  'Kevin Gabbert' and his answer[s] to BUG report # [???? unknown ????] which he replied to a report by 'Sitsofe Wheeler' - written on 2007-05-14: (Ubuntu permalink)


N.B. A note to ATI users, you should most likely need to find out the name of the programme that runs the settings for your setup. (Instead of 'nvidia-settings'.)

        You may have to go to the ATI web site to find this information, but it's probably something very similar.


serge k (serge-kobsa) said : #4

When an external monitor is connected, it becomes monitor "0"; the laptop display is monitor "1".

Then, to get the top panel to the external monitor execute:

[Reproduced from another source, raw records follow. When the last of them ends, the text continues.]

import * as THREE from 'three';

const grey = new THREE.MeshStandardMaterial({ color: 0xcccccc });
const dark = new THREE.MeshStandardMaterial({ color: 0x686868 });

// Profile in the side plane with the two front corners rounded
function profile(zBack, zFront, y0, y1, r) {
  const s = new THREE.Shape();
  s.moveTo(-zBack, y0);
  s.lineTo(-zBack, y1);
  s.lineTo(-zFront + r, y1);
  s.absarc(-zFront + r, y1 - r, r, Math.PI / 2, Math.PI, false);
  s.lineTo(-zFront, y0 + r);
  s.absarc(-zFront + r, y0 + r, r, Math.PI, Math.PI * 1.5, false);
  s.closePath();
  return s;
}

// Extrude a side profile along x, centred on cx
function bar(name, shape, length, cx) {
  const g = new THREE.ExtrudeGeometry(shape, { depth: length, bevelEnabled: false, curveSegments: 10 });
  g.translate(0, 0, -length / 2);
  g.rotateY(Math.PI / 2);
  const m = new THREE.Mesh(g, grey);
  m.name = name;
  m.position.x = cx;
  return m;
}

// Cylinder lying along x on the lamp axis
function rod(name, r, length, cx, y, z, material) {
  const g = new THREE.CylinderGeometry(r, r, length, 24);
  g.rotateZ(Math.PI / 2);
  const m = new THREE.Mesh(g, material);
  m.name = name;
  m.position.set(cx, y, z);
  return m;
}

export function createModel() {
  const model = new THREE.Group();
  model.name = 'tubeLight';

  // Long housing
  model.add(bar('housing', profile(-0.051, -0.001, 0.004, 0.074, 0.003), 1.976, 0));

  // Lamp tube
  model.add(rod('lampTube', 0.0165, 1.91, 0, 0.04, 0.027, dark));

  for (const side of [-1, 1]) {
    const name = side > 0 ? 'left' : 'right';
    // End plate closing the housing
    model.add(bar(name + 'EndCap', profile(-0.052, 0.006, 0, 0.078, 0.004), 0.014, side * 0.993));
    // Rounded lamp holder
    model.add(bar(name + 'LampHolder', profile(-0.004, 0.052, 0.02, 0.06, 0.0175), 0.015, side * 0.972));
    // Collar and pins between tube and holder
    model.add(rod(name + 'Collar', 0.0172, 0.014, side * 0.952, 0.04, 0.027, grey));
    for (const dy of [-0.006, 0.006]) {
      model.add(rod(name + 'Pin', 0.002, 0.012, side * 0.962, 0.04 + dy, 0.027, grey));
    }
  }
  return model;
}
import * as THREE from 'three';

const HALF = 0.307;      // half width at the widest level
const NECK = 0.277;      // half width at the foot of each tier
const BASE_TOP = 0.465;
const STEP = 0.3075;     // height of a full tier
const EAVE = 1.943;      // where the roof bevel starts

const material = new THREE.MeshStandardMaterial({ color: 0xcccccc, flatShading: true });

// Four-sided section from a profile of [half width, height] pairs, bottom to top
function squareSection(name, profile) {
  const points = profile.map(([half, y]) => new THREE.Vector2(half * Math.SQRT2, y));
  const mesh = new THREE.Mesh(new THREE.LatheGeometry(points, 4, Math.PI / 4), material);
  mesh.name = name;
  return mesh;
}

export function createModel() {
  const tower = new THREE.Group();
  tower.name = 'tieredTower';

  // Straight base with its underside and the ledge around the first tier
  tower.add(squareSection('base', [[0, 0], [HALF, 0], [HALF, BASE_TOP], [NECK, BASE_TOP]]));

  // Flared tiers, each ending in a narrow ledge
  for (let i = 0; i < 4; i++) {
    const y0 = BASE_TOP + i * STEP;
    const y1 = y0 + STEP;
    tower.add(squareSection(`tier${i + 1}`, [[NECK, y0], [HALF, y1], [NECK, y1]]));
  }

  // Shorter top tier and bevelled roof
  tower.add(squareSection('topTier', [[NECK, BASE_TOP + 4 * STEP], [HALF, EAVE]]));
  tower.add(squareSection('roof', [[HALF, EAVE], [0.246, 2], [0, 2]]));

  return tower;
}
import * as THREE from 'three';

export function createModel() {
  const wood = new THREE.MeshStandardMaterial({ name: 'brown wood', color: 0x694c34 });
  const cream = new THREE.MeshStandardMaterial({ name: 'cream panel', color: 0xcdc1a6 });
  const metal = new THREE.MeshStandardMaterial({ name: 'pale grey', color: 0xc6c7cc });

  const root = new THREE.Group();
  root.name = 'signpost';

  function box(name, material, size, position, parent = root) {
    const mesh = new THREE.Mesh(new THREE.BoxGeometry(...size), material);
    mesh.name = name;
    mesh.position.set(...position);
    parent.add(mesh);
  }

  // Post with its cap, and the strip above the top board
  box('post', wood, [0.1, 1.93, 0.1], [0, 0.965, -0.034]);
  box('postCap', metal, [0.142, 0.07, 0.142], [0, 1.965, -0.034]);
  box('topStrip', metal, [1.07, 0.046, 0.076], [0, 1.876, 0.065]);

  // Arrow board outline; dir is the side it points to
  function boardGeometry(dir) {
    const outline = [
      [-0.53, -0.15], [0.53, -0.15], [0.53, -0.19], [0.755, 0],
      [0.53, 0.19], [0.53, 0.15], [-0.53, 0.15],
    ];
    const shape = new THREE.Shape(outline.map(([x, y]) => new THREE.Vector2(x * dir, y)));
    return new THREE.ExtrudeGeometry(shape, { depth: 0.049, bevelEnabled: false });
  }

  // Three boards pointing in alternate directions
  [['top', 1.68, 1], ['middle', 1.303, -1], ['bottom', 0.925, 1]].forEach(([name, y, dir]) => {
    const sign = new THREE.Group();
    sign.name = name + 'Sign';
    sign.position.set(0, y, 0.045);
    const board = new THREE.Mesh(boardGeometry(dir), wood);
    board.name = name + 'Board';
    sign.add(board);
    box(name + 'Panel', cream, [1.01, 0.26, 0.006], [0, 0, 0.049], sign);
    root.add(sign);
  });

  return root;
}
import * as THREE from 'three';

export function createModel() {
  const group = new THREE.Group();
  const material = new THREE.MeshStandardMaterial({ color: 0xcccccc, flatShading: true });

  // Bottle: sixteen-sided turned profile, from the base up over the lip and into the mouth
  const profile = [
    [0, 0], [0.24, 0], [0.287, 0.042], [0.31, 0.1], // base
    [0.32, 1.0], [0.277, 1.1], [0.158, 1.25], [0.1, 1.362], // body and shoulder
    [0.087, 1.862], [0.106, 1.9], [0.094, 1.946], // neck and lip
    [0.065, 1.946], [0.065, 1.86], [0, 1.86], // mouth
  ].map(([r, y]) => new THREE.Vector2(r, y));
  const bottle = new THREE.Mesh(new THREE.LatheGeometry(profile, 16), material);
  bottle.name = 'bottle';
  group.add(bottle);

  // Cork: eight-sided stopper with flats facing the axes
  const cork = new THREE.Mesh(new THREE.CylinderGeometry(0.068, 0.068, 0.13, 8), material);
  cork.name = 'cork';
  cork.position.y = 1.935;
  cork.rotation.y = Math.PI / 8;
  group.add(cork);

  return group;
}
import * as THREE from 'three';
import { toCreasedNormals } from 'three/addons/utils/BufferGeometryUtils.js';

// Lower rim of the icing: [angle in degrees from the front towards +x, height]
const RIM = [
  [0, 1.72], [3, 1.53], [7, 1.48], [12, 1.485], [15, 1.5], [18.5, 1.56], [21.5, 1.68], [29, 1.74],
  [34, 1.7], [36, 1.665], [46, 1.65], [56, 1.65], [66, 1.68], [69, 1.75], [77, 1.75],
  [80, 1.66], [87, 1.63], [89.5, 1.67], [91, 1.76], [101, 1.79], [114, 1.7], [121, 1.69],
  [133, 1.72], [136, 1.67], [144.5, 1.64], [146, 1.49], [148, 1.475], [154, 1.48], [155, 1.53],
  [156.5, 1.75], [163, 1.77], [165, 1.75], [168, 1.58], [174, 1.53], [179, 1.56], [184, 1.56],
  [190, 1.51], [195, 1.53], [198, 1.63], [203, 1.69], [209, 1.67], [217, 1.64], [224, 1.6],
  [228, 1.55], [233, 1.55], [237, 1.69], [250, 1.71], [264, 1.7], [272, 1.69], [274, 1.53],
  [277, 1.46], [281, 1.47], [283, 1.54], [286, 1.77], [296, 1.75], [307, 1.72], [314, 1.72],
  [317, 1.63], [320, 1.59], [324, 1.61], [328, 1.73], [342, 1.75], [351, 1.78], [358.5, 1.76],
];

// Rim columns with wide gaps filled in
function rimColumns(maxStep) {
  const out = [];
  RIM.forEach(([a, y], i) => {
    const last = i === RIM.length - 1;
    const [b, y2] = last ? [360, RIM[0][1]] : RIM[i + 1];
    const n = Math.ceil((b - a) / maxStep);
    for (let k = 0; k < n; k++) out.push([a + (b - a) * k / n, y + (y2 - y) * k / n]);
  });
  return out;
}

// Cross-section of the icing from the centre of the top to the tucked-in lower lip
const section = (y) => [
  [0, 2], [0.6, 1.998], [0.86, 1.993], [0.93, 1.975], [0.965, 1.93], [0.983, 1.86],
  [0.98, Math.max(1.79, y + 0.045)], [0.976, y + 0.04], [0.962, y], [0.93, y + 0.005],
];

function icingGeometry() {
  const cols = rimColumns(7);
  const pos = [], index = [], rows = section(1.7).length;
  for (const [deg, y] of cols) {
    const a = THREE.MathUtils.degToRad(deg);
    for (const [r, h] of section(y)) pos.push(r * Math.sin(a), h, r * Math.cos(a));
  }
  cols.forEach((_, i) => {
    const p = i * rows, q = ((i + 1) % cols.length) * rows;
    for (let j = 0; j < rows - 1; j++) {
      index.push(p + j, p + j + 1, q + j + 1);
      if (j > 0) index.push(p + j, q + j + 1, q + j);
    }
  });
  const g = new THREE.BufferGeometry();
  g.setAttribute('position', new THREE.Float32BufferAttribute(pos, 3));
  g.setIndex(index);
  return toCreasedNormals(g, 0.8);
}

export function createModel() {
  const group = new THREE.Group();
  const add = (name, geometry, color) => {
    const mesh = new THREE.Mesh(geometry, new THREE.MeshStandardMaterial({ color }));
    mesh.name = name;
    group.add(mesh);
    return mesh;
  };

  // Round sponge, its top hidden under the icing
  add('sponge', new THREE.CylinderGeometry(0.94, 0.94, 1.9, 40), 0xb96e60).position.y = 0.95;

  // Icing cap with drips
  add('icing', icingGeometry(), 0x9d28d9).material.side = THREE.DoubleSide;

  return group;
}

gconftool-2 --set "/apps/panel/toplevels/top_panel_screen0/monitor" --type integer "0"

accordingly, to set it to the laptop display, execute:

gconftool-2 --set "/apps/panel/toplevels/top_panel_screen0/monitor" --type integer "1"

(same applies to any other panel(s))

Thanks for this hint. I made a small script that does all this automatically. This could be mapped to a couple of keybord shortcuts which toggle the dual screen and gnome panel movement to the second screen at the same time.


if [[ "x$1" == "xon" ]]
 echo "Turning on VGA"
 xrandr --output VGA --left-of LVDS --auto
 echo "Moving panel to second display"
 gconftool-2 --set "/apps/panel/toplevels/top_panel_screen0/monitor" --type integer "1"
 gconftool-2 --set "/apps/panel/toplevels/bottom_panel_screen0/monitor" --type integer "1"
elif [[ "x$1" == "xoff" ]]
 echo "Turning off VGA"
 xrandr --output VGA --left-of LVDS --off

Juri Leino (juri-line-o) said : #6

NOTE: You can drag panels only, if they do not have the "expand" property set.
Right Click on the panel -> properties -> Uncheck "Expand" checkbox

sorry, i edited the question by mistake *g*

In recent versions of Gnome moving panels follows the same convention as moving windows.
You now need to press <alt> before left clicking and dragging to move panels around.
For this to work there must be an empty space on the panel for you to click. Hence the non-expanded panels provide handles to drag them around with.

Flávio Etrusco (etrusco) said : #8

This tip is fantastic. However, I later discovered that what prevents the panel from being dragged is the default "expand" option. If you uncheck that option (in the panel properties) you can merrily drag the panel - to the other monitor too.

Thanks for this Guys, lots of useful information! :)

Pierre Lepropre (geddons) said : #10

Hey guys,

Thank you all so much for this information ! Damn' I was getting crazy with that stuff... so simple !

I really think it should be more obvious to the end-users...